In Anonymous Toil, Alan Block argues that the radical novel "has existed throughout the course of American literature." The attempts of its principal historians and critics—he cites Walter Rideout, Daniel Aaron, and James Gilbert—to define it as a separate sub-genre of American fiction have stigmatized it as "inferior" and resulted in its marginalization. Its reification, however, "speaks more to the power of the ruling culture to define literature than it does to the claim these works might have to it." Where in the bourgeois novel "consciousness results as a product of the self in contradistinction to [the] world," in the radical novel, Block contends, "consciousness is the understanding of the self in the world, of the construction of the self as a product of social conditions, and of the possibility of empowerment in the struggle over control of those conditions." He traces the emergence of class-conscious subjectivity in a range of texts from almost every decade of the twentieth century: Susan Glaspell's The Visioning, Ernest Poole's The Harbor, Mary Heaton Vorse's Strike!, Fielding Burke's Call Home the Heart, Ira Wolfert's Tucker's People, Lars Lawrence's Morning, Noon, and Night, E. L. Doctorow's The Book of Daniel, John Nichols' The Milagro Beanfield War, and Denise Giardina's Storming Heaven.
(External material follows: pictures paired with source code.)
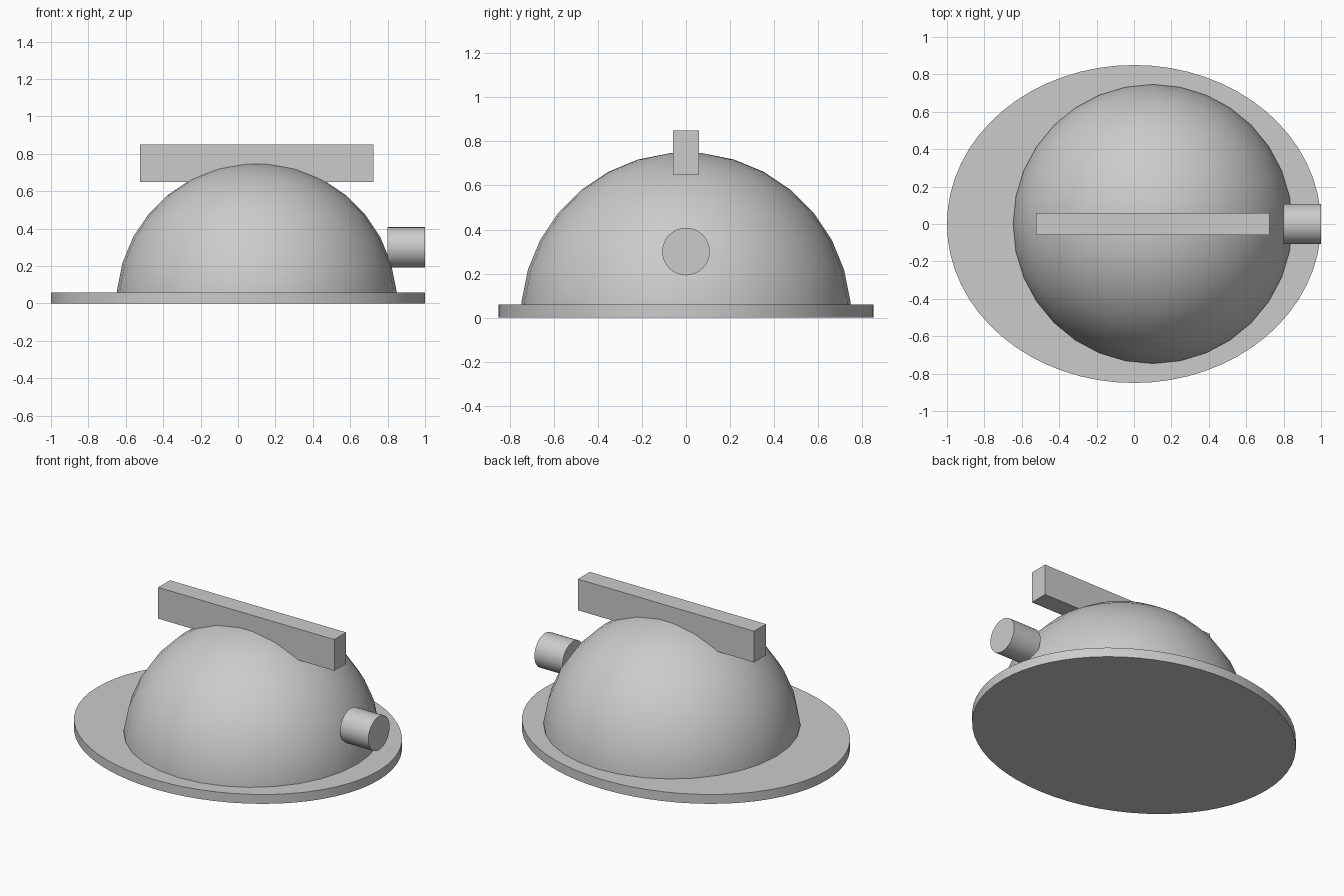
import bpy
from math import sin, cos, pi, radians

if "Cube" in bpy.data.objects:
    bpy.data.objects.remove(bpy.data.objects["Cube"], do_unlink=True)

grey = bpy.data.materials.new("plain_grey")
grey.use_nodes = True
colour = (0.6, 0.6, 0.6, 1)
grey.diffuse_color = colour
grey.node_tree.nodes["Principled BSDF"].inputs["Base Color"].default_value = colour


def finish(name, smooth=True):
    obj = bpy.context.object
    obj.name = name
    obj.data.name = name
    obj.data.materials.append(grey)
    bpy.ops.object.transform_apply(location=False, rotation=True, scale=True)
    if smooth:
        bpy.ops.object.shade_smooth_by_angle(angle=radians(30))
    return obj


# Oval base plate
bpy.ops.mesh.primitive_cylinder_add(vertices=64, radius=1, depth=0.06, location=(0, 0, 0.03))
bpy.context.object.scale = (1, 0.85, 1)
finish("base_plate")

# Faceted dome: stacked rings with a small flat cap, starting inside the plate
SIDES, RADIUS, STEP = 32, 0.75, pi / 16
profile = [(RADIUS * cos(STEP / 2), 0.01)]
profile += [(RADIUS * cos(STEP * (k + 0.5)), RADIUS * sin(STEP * (k + 0.5))) for k in range(8)]
verts = [(r * cos(2 * pi * i / SIDES), r * sin(2 * pi * i / SIDES), z)
         for r, z in profile for i in range(SIDES)]
faces = [(j * SIDES + i, j * SIDES + (i + 1) % SIDES,
          (j + 1) * SIDES + (i + 1) % SIDES, (j + 1) * SIDES + i)
         for j in range(len(profile) - 1) for i in range(SIDES)]
faces.append(tuple(range(len(verts) - SIDES, len(verts))))
faces.append(tuple(reversed(range(SIDES))))
mesh = bpy.data.meshes.new("dome")
mesh.from_pydata(verts, [], faces)
dome = bpy.data.objects.new("dome", mesh)
dome.location = (0.1, 0, 0)
bpy.context.collection.objects.link(dome)
bpy.ops.object.select_all(action="DESELECT")
bpy.context.view_layer.objects.active = dome
dome.select_set(True)
finish("dome")

# Bar across the top
bpy.ops.mesh.primitive_cube_add(size=1, location=(0.1, 0, 0.75))
bpy.context.object.scale = (1.25, 0.12, 0.2)
finish("top_bar", smooth=False)

# Round knob on the left side
bpy.ops.mesh.primitive_cylinder_add(vertices=32, radius=0.108, depth=0.2,
                                    location=(0.9, 0, 0.3), rotation=(0, pi / 2, 0))
finish("side_knob")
Block's study is limited and flawed in a number of respects. Published in 1992, it targets older scholarship and does not take into account the available revisionary narratives of US literary radicalism by Cary Nelson (1988) and Paula Rabinowitz and Charlotte Nekola (1989). It is based on no [End Page 153] new archival work, nor—despite a few comments about Bakhtin and Foucault—does it illuminate its texts through the deployment of recent critical methodologies. Only white writers are discussed; while half are women, issues of gender are invisible. Block's use of Marxist categories is unsophisticated: "means," "relations," and "forces" of production are confused, and "superstructure"—despite a cited warning from Raymond Williams—is objectified; in economistic fashion, "working class subjectivity" is held to emerge "only in the activities of production." Moreover, Block restricts himself to novels in which protagonists experience a rise in consciousness and evades any potentially troublesome questions about the politics of the novel form itself. In a broad range of texts Block predictably traces one theme—about "empowerment" and "subjectivity" emerging from characters' perception of their capitalist "objectification"—and overlooks significant literary-historical developments over the century.
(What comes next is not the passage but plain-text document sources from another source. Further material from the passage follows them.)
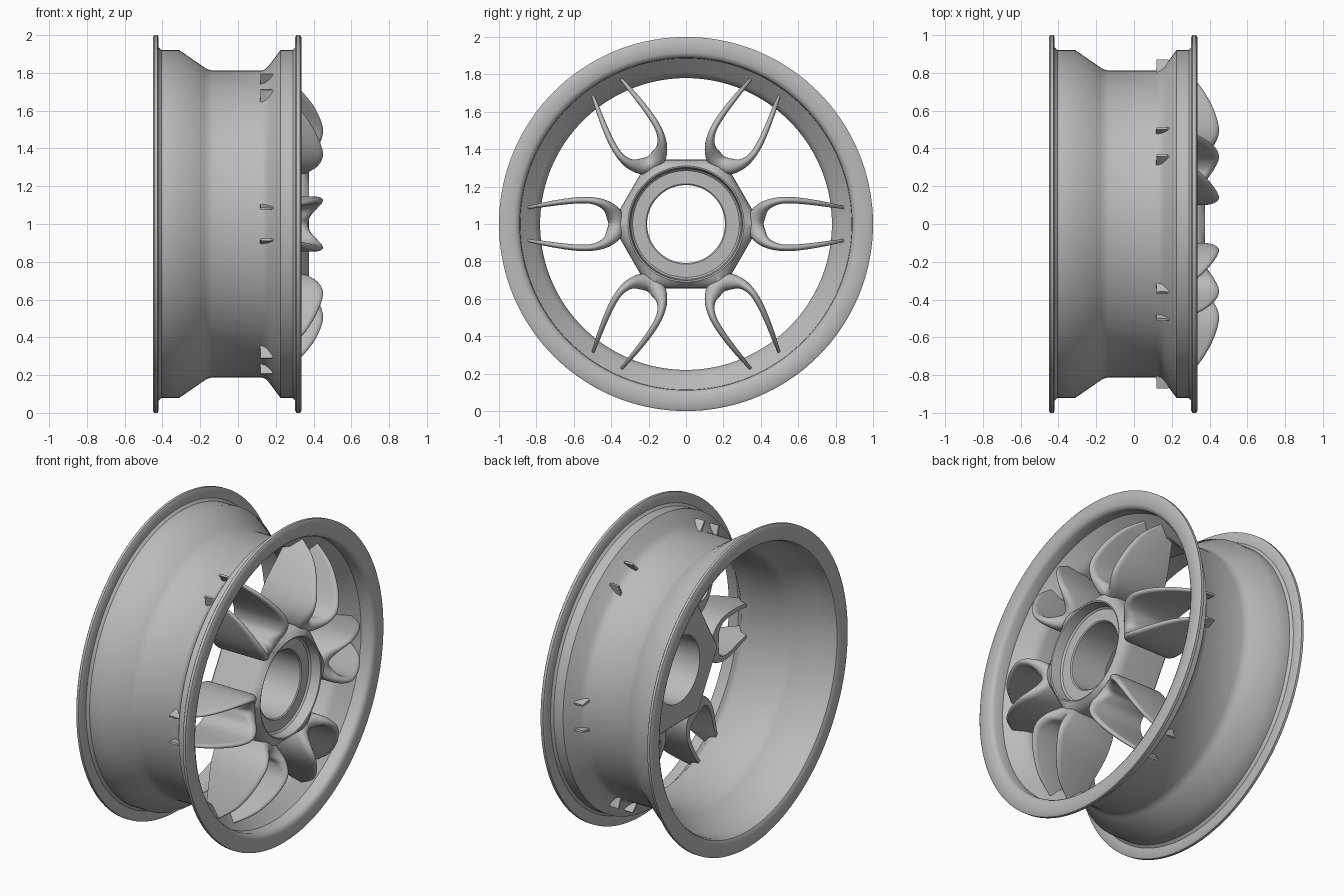
import bpy, bmesh, math
from mathutils import Vector

old = bpy.data.objects.get("Cube")
if old:
    bpy.data.objects.remove(old, do_unlink=True)

metal = bpy.data.materials.new("satin grey metal")
metal.use_nodes = True
grey = (0.5, 0.5, 0.5, 1)
metal.diffuse_color = grey
metal.node_tree.nodes["Principled BSDF"].inputs["Base Color"].default_value = grey


def loft(name, rings, wrap=False, angle=35):
    """Skin closed rings of points; wrap joins last ring to first, else caps."""
    bm = bmesh.new()
    loops = [[bm.verts.new(p) for p in ring] for ring in rings]
    pairs = list(zip(loops, loops[1:]))
    if wrap:
        pairs.append((loops[-1], loops[0]))
    else:
        bm.faces.new(loops[0])
        bm.faces.new(loops[-1])
    n = len(loops[0])
    for a, b in pairs:
        for i in range(n):
            j = (i + 1) % n
            bm.faces.new((a[i], a[j], b[j], b[i]))
    bmesh.ops.recalc_face_normals(bm, faces=bm.faces)
    mesh = bpy.data.meshes.new(name)
    bm.to_mesh(mesh)
    bm.free()
    mesh.materials.append(metal)
    obj = bpy.data.objects.new(name, mesh)
    bpy.context.collection.objects.link(obj)
    bpy.ops.object.select_all(action="DESELECT")
    obj.select_set(True)
    bpy.context.view_layer.objects.active = obj
    bpy.ops.object.shade_smooth_by_angle(angle=math.radians(angle))
    return obj


def turned(x, radius, n=144):
    """Ring about the wheel axis; radius is a function of the angle."""
    angles = [math.tau * i / n for i in range(n)]
    return [(x, radius(a) * math.cos(a), 1 + radius(a) * math.sin(a)) for a in angles]


def circle(r):
    return lambda a: r


def hexagon(apothem):
    # flat sides lie between the spokes
    def radius(a):
        off = (a % (math.pi / 3)) - math.pi / 6
        return apothem / math.cos(off)
    return radius


def spline(points, steps):
    """Smooth Catmull-Rom path through tuples of any length."""
    pts = [Vector(p) for p in points]
    out = []
    for i in range(len(pts) - 1):
        p0, p1, p2, p3 = pts[max(i - 1, 0)], pts[i], pts[i + 1], pts[min(i + 2, len(pts) - 1)]
        for k in range(steps):
            t = k / steps
            out.append(0.5 * (2 * p1 + (p2 - p0) * t + (2 * p0 - 5 * p1 + 4 * p2 - p3) * t * t
                              + (3 * p1 - p0 - 3 * p2 + p3) * t ** 3))
    return out + [pts[-1]]


# Rim barrel with two flanges: outside skin, then inside skin
outside = [(-0.45, 0.99), (-0.443, 1), (-0.427, 1), (-0.42, 0.99), (-0.42, 0.935), (-0.405, 0.92),
           (-0.31, 0.92), (-0.18, 0.83), (-0.16, 0.818), (-0.135, 0.812), (0.125, 0.812),
           (0.145, 0.82), (0.165, 0.84), (0.225, 0.92), (0.29, 0.92), (0.303, 0.935),
           (0.303, 0.99), (0.31, 1), (0.328, 1), (0.335, 0.99)]
inside = [(0.335, 0.915), (0.325, 0.897), (0.31, 0.888), (0.25, 0.886), (0.18, 0.81),
          (0.16, 0.79), (0.13, 0.78), (-0.14, 0.78), (-0.17, 0.785), (-0.2, 0.8),
          (-0.32, 0.886), (-0.42, 0.888), (-0.44, 0.897), (-0.45, 0.915)]
loft("rim_barrel", [turned(x, circle(r)) for x, r in outside + inside], wrap=True)

# Hub: six-sided body with a round counterbored hole
hub = [(0.05, circle(0.21)), (0.05, hexagon(0.335)), (0.06, hexagon(0.345)), (0.3, hexagon(0.345)),
       (0.325, hexagon(0.342)), (0.345, hexagon(0.334)), (0.36, hexagon(0.322)),
       (0.375, circle(0.31)), (0.372, circle(0.302)), (0.31, circle(0.295)), (0.3, circle(0.285)),
       (0.3, circle(0.215)), (0.294, circle(0.208))]
loft("hub", [turned(x, r) for x, r in hub], wrap=True)

# Forked spoke, half path from web to tip: radial, sideways, half width, front, back
half = [(0.372, 0, 0.043, 0.372, 0.055), (0.385, 0.05, 0.043, 0.388, 0.06),
        (0.425, 0.097, 0.028, 0.428, 0.07), (0.49, 0.123, 0.019, 0.45, 0.08),
        (0.57, 0.127, 0.017, 0.435, 0.09), (0.67, 0.117, 0.015, 0.39, 0.105),
        (0.77, 0.101, 0.012, 0.315, 0.115), (0.87, 0.083, 0.006, 0.18, 0.12)]
mirrored = [(u, -v, w, f, b) for u, v, w, f, b in half[:0:-1]]
path = spline(mirrored + half, 6)


def fork_rings(turn):
    rings = []
    for i, (u, v, w, front, back) in enumerate(path):
        ahead, behind = path[min(i + 1, len(path) - 1)], path[max(i - 1, 0)]
        along = Vector((ahead[0] - behind[0], ahead[1] - behind[1])).normalized()
        side = Vector((-along.y, along.x))
        nose = min(0.05, w * 1.8)
        section = [(-0.85, back), (-1, back + 0.01)]
        section += [(-math.cos(math.pi * k / 10), front - nose + nose * math.sin(math.pi * k / 10))
                    for k in range(11)]
        section += [(1, back + 0.01), (0.85, back)]
        ring = []
        for s, x in section:
            pu, pv = u + side.x * s * w, v + side.y * s * w
            ring.append((x, pu * math.cos(turn) - pv * math.sin(turn),
                         1 + pu * math.sin(turn) + pv * math.cos(turn)))
        rings.append(ring)
    return rings


for k in range(6):
    loft(f"forked_spoke_{k + 1}", fork_rings(k * math.pi / 3), angle=50)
Despite its shortcomings, however, Anonymous Toil contributes to the revisionary work currently being done with US left-wing literature. Block ably supports his contention that the radical novel cannot be ghettoized as the "socialist novel" or the "proletarian novel" by demonstrating the left-wing inspiration behind a range of compelling and diverse texts published up to the present. Moreover, his discussion of a number of these texts' politics is sharp-edged: I found particularly exciting his analyses of the capitalist roots of fascism and anti-communism in Tucker's People and Morning. Noon and Night. Finally, even though Block's readings of his novels are couched in somewhat overused formulations, his approach has the virtue of consistency and synthesis. Block is clearly an impassioned pedagogue: as he notes in his closing comments, "Reading is the making of connections. . . . The twentieth century radical novel, structured upon a historical materialism, offers a materialist purpose to and in reading." Block's students are clearly lucky to have a radical teacher so committed to helping them reclaim and expand their subjectivities. His book offers a highly useful course outline to teachers interested in offering their students a similar experience.